- **Work request**
Write out the entries verbatim and leave the images out of the copy.

Information provided Block Start

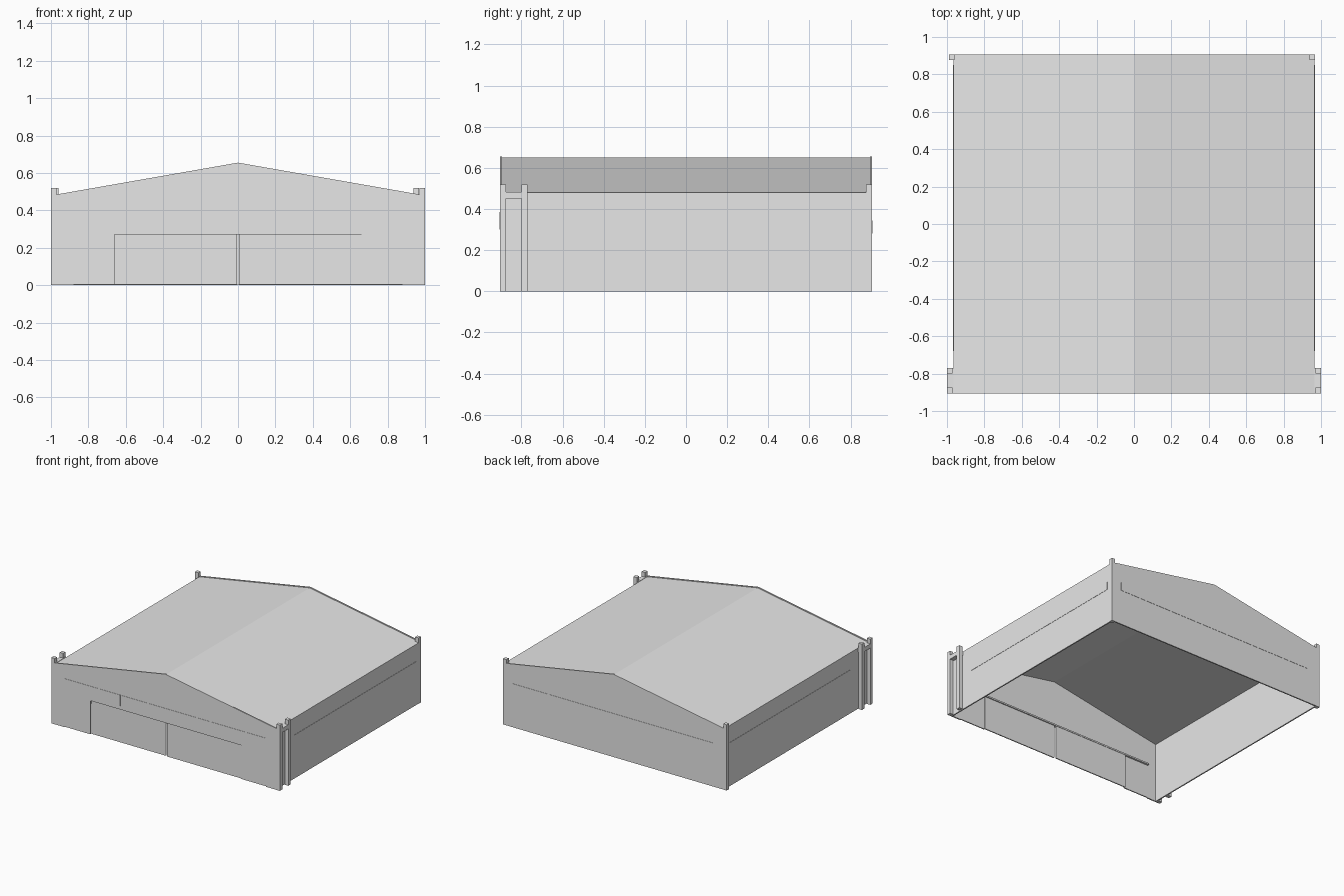
import bpy, bmesh
from mathutils import Vector

old = bpy.data.objects.get("Cube")
if old:
    bpy.data.objects.remove(old, do_unlink=True)

grey = bpy.data.materials.new("plain_grey")
grey.use_nodes = True
grey.diffuse_color = (0.8, 0.8, 0.8, 1)
grey.node_tree.nodes["Principled BSDF"].inputs["Base Color"].default_value = (0.8, 0.8, 0.8, 1)

FRONT, BACK, SIDE = -0.905, 0.905, 0.965
EAVE, RIDGE, THICK = 0.485, 0.655, 0.01


def finish(name, bm):
    bmesh.ops.recalc_face_normals(bm, faces=bm.faces)
    mesh = bpy.data.meshes.new(name)
    bm.to_mesh(mesh)
    bm.free()
    mesh.materials.append(grey)
    obj = bpy.data.objects.new(name, mesh)
    bpy.context.collection.objects.link(obj)
    return obj


def box(name, x, y, z):
    """Box from (min, max) pairs."""
    bm = bmesh.new()
    bmesh.ops.create_cube(bm, size=1)
    for v in bm.verts:
        v.co = Vector([(r[0] + r[1]) / 2 + c * (r[1] - r[0])
                       for c, r in zip(v.co, (x, y, z))])
    return finish(name, bm)


def prism(name, outline, y0, y1):
    """Extrude an x/z outline from y0 to y1."""
    bm = bmesh.new()
    face = bm.faces.new([bm.verts.new((x, y0, z)) for x, z in outline])
    new = bmesh.ops.extrude_face_region(bm, geom=[face])["geom"]
    moved = [v for v in new if isinstance(v, bmesh.types.BMVert)]
    bmesh.ops.translate(bm, verts=moved, vec=(0, y1 - y0, 0))
    return finish(name, bm)


# Gabled end walls; the front one is notched for the doors
DOOR, HEAD = 0.88, 0.27
gable = [(0.97, 0), (0.97, EAVE), (0, RIDGE), (-0.97, EAVE), (-0.97, 0)]
notch = [(-DOOR, 0), (-DOOR, HEAD), (DOOR, HEAD), (DOOR, 0)]
prism("front_wall", gable + notch, FRONT, FRONT + THICK)
prism("back_wall", [(x * SIDE / 0.97, z) for x, z in gable], BACK - THICK, BACK)

# Low pitched roof slightly below the gable tops
top = [(SIDE, EAVE - 0.005), (0, RIDGE - 0.005), (-SIDE, EAVE - 0.005)]
under = [(x, z - THICK) for x, z in reversed(top)]
prism("roof", top + under, FRONT + THICK, BACK - THICK)

# Side walls, window strips and front corner frames
for s, side in ((1, "left"), (-1, "right")):
    def across(a, b):
        return tuple(sorted((s * a, s * b)))

    box(f"{side}_wall", across(SIDE - THICK, SIDE), (FRONT + THICK, BACK - THICK),
        (0, EAVE - 0.005))
    box(f"{side}_window_strip", across(SIDE, SIDE + 0.002), (-0.68, 0.85), (0.28, 0.345))
    box(f"{side}_front_post", across(0.97, 1), (FRONT, -0.875), (0, 0.52))
    box(f"{side}_inner_post", across(0.97, 1), (-0.8, -0.77), (0, 0.52))
    box(f"{side}_post_lintel", across(SIDE, 1), (FRONT, -0.77), (0.45, EAVE - 0.002))

# Rear corner posts
box("left_rear_post", (0.937, 0.967), (0.876, BACK), (0, 0.52))
box("right_rear_post", (-0.99, -0.96), (0.876, BACK), (0, 0.52))

# Window strips on the end walls
box("back_window_strip", (-DOOR, DOOR), (BACK, BACK + 0.002), (0.28, 0.345))
for i, (a, b) in enumerate(((-0.89, -0.396), (-0.394, 0.394), (0.396, DOOR))):
    box(f"front_window_{i + 1}", (a, b), (FRONT - 0.002, FRONT), (0.3, 0.385))

# Sliding door leaves: outer pairs stand forward, with a slit at the middle
WIDTH = DOOR / 4
for i in range(8):
    a = -DOOR + i * WIDTH
    b = a + WIDTH
    if i == 3:
        b -= 0.006
    if i == 4:
        a += 0.006
    depth = FRONT + (0.002 if i in (0, 7) else 0.014 if i in (1, 2, 3) else 0.009)
    box(f"door_leaf_{i + 1}", (a, b), (depth, depth + 0.008), (0.003, HEAD))

# Door track behind the door head
box("door_track", (-DOOR, DOOR), (FRONT + THICK, FRONT + 0.025), (HEAD, HEAD + 0.012))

Information provided Block End

- **Problem solution**
import bpy, bmesh
from mathutils import Vector

old = bpy.data.objects.get("Cube")
if old:
    bpy.data.objects.remove(old, do_unlink=True)

grey = bpy.data.materials.new("plain_grey")
grey.use_nodes = True
grey.diffuse_color = (0.8, 0.8, 0.8, 1)
grey.node_tree.nodes["Principled BSDF"].inputs["Base Color"].default_value = (0.8, 0.8, 0.8, 1)

FRONT, BACK, SIDE = -0.905, 0.905, 0.965
EAVE, RIDGE, THICK = 0.485, 0.655, 0.01


def finish(name, bm):
    bmesh.ops.recalc_face_normals(bm, faces=bm.faces)
    mesh = bpy.data.meshes.new(name)
    bm.to_mesh(mesh)
    bm.free()
    mesh.materials.append(grey)
    obj = bpy.data.objects.new(name, mesh)
    bpy.context.collection.objects.link(obj)
    return obj


def box(name, x, y, z):
    """Box from (min, max) pairs."""
    bm = bmesh.new()
    bmesh.ops.create_cube(bm, size=1)
    for v in bm.verts:
        v.co = Vector([(r[0] + r[1]) / 2 + c * (r[1] - r[0])
                       for c, r in zip(v.co, (x, y, z))])
    return finish(name, bm)


def prism(name, outline, y0, y1):
    """Extrude an x/z outline from y0 to y1."""
    bm = bmesh.new()
    face = bm.faces.new([bm.verts.new((x, y0, z)) for x, z in outline])
    new = bmesh.ops.extrude_face_region(bm, geom=[face])["geom"]
    moved = [v for v in new if isinstance(v, bmesh.types.BMVert)]
    bmesh.ops.translate(bm, verts=moved, vec=(0, y1 - y0, 0))
    return finish(name, bm)


# Gabled end walls; the front one is notched for the doors
DOOR, HEAD = 0.88, 0.27
gable = [(0.97, 0), (0.97, EAVE), (0, RIDGE), (-0.97, EAVE), (-0.97, 0)]
notch = [(-DOOR, 0), (-DOOR, HEAD), (DOOR, HEAD), (DOOR, 0)]
prism("front_wall", gable + notch, FRONT, FRONT + THICK)
prism("back_wall", [(x * SIDE / 0.97, z) for x, z in gable], BACK - THICK, BACK)

# Low pitched roof slightly below the gable tops
top = [(SIDE, EAVE - 0.005), (0, RIDGE - 0.005), (-SIDE, EAVE - 0.005)]
under = [(x, z - THICK) for x, z in reversed(top)]
prism("roof", top + under, FRONT + THICK, BACK - THICK)

# Side walls, window strips and front corner frames
for s, side in ((1, "left"), (-1, "right")):
    def across(a, b):
        return tuple(sorted((s * a, s * b)))

    box(f"{side}_wall", across(SIDE - THICK, SIDE), (FRONT + THICK, BACK - THICK),
        (0, EAVE - 0.005))
    box(f"{side}_window_strip", across(SIDE, SIDE + 0.002), (-0.68, 0.85), (0.28, 0.345))
    box(f"{side}_front_post", across(0.97, 1), (FRONT, -0.875), (0, 0.52))
    box(f"{side}_inner_post", across(0.97, 1), (-0.8, -0.77), (0, 0.52))
    box(f"{side}_post_lintel", across(SIDE, 1), (FRONT, -0.77), (0.45, EAVE - 0.002))

# Rear corner posts
box("left_rear_post", (0.937, 0.967), (0.876, BACK), (0, 0.52))
box("right_rear_post", (-0.99, -0.96), (0.876, BACK), (0, 0.52))

# Window strips on the end walls
box("back_window_strip", (-DOOR, DOOR), (BACK, BACK + 0.002), (0.28, 0.345))
for i, (a, b) in enumerate(((-0.89, -0.396), (-0.394, 0.394), (0.396, DOOR))):
    box(f"front_window_{i + 1}", (a, b), (FRONT - 0.002, FRONT), (0.3, 0.385))

# Sliding door leaves: outer pairs stand forward, with a slit at the middle
WIDTH = DOOR / 4
for i in range(8):
    a = -DOOR + i * WIDTH
    b = a + WIDTH
    if i == 3:
        b -= 0.006
    if i == 4:
        a += 0.006
    depth = FRONT + (0.002 if i in (0, 7) else 0.014 if i in (1, 2, 3) else 0.009)
    box(f"door_leaf_{i + 1}", (a, b), (depth, depth + 0.008), (0.003, HEAD))

# Door track behind the door head
box("door_track", (-DOOR, DOOR), (FRONT + THICK, FRONT + 0.025), (HEAD, HEAD + 0.012))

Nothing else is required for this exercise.